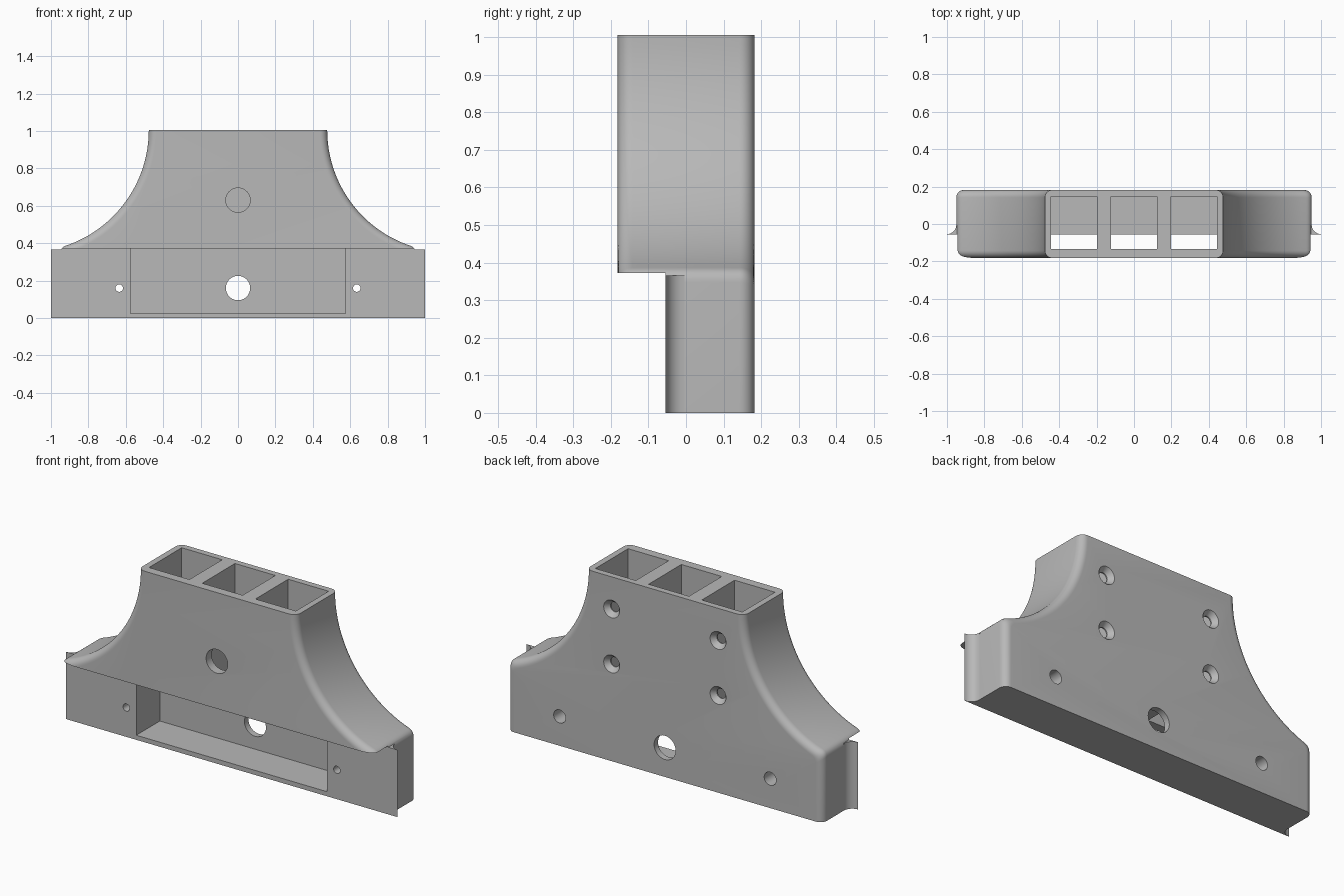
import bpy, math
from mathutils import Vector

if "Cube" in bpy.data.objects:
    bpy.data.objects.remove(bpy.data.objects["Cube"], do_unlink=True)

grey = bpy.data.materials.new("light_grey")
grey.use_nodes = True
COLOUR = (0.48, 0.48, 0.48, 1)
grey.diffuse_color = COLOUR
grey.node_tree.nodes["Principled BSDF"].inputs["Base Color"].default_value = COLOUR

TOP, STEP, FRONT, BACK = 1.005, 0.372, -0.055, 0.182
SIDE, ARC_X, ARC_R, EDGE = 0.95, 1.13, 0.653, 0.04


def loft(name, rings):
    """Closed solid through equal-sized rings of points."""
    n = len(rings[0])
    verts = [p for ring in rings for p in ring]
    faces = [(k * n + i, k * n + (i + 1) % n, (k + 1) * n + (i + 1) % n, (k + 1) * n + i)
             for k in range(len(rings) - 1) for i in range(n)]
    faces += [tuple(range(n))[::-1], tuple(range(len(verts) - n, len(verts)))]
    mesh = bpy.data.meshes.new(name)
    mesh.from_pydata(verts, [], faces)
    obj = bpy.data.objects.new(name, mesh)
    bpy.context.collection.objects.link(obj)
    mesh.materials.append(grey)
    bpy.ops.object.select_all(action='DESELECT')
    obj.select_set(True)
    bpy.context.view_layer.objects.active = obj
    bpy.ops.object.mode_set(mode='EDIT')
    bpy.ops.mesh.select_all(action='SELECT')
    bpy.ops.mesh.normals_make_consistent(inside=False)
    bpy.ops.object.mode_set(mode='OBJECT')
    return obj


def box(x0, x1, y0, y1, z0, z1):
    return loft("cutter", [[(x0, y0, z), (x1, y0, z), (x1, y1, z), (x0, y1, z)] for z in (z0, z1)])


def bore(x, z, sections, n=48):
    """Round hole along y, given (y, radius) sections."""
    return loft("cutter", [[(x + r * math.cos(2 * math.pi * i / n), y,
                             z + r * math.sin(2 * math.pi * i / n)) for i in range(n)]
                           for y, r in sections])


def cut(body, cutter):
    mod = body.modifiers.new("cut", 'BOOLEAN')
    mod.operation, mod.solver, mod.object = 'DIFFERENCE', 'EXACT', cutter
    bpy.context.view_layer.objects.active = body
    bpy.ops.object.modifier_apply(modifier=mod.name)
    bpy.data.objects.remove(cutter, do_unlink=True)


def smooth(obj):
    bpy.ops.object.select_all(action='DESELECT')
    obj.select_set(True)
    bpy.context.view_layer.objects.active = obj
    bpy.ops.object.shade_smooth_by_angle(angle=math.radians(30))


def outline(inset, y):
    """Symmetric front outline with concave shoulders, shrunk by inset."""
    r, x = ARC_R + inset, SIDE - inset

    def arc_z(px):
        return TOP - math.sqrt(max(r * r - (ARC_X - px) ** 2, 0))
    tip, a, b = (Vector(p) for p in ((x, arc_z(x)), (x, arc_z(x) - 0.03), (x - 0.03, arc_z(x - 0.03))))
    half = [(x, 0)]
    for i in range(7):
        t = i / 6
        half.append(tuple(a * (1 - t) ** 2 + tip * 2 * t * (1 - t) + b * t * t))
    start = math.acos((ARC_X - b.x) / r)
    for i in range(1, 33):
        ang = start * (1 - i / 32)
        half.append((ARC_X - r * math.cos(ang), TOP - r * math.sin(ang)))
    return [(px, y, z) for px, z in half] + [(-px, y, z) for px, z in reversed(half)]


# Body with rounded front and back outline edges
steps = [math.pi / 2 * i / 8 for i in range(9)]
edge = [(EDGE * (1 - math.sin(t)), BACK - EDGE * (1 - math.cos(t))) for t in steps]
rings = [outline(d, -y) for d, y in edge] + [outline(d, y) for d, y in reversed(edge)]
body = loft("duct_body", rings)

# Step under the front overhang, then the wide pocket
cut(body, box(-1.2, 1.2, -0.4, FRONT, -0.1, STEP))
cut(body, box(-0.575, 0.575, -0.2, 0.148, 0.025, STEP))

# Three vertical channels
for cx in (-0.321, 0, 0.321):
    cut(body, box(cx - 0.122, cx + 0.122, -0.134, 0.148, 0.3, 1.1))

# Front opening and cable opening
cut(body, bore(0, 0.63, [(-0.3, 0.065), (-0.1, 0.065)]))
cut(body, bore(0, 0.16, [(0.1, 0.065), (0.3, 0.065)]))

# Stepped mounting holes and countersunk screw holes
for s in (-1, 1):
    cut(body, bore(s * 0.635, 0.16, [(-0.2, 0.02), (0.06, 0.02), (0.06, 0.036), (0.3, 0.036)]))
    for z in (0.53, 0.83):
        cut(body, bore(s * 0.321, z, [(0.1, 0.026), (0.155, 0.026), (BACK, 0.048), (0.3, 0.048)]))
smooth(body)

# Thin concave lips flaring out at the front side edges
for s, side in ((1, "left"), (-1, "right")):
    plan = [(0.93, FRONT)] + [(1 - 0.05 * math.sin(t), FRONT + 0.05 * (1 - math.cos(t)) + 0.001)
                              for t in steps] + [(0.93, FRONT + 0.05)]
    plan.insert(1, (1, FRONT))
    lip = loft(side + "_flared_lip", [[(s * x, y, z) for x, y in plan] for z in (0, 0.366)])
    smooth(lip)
—————
_The problem_
Look above for the line with "TOP, STEP, FRONT, BACK" and the line with "r * math.cos(2". Write out those two lines and all the lines between them, exactly, and no others.

_Answer section_
TOP, STEP, FRONT, BACK = 1.005, 0.372, -0.055, 0.182
SIDE, ARC_X, ARC_R, EDGE = 0.95, 1.13, 0.653, 0.04


def loft(name, rings):
    """Closed solid through equal-sized rings of points."""
    n = len(rings[0])
    verts = [p for ring in rings for p in ring]
    faces = [(k * n + i, k * n + (i + 1) % n, (k + 1) * n + (i + 1) % n, (k + 1) * n + i)
             for k in range(len(rings) - 1) for i in range(n)]
    faces += [tuple(range(n))[::-1], tuple(range(len(verts) - n, len(verts)))]
    mesh = bpy.data.meshes.new(name)
    mesh.from_pydata(verts, [], faces)
    obj = bpy.data.objects.new(name, mesh)
    bpy.context.collection.objects.link(obj)
    mesh.materials.append(grey)
    bpy.ops.object.select_all(action='DESELECT')
    obj.select_set(True)
    bpy.context.view_layer.objects.active = obj
    bpy.ops.object.mode_set(mode='EDIT')
    bpy.ops.mesh.select_all(action='SELECT')
    bpy.ops.mesh.normals_make_consistent(inside=False)
    bpy.ops.object.mode_set(mode='OBJECT')
    return obj


def box(x0, x1, y0, y1, z0, z1):
    return loft("cutter", [[(x0, y0, z), (x1, y0, z), (x1, y1, z), (x0, y1, z)] for z in (z0, z1)])


def bore(x, z, sections, n=48):
    """Round hole along y, given (y, radius) sections."""
    return loft("cutter", [[(x + r * math.cos(2 * math.pi * i / n), y,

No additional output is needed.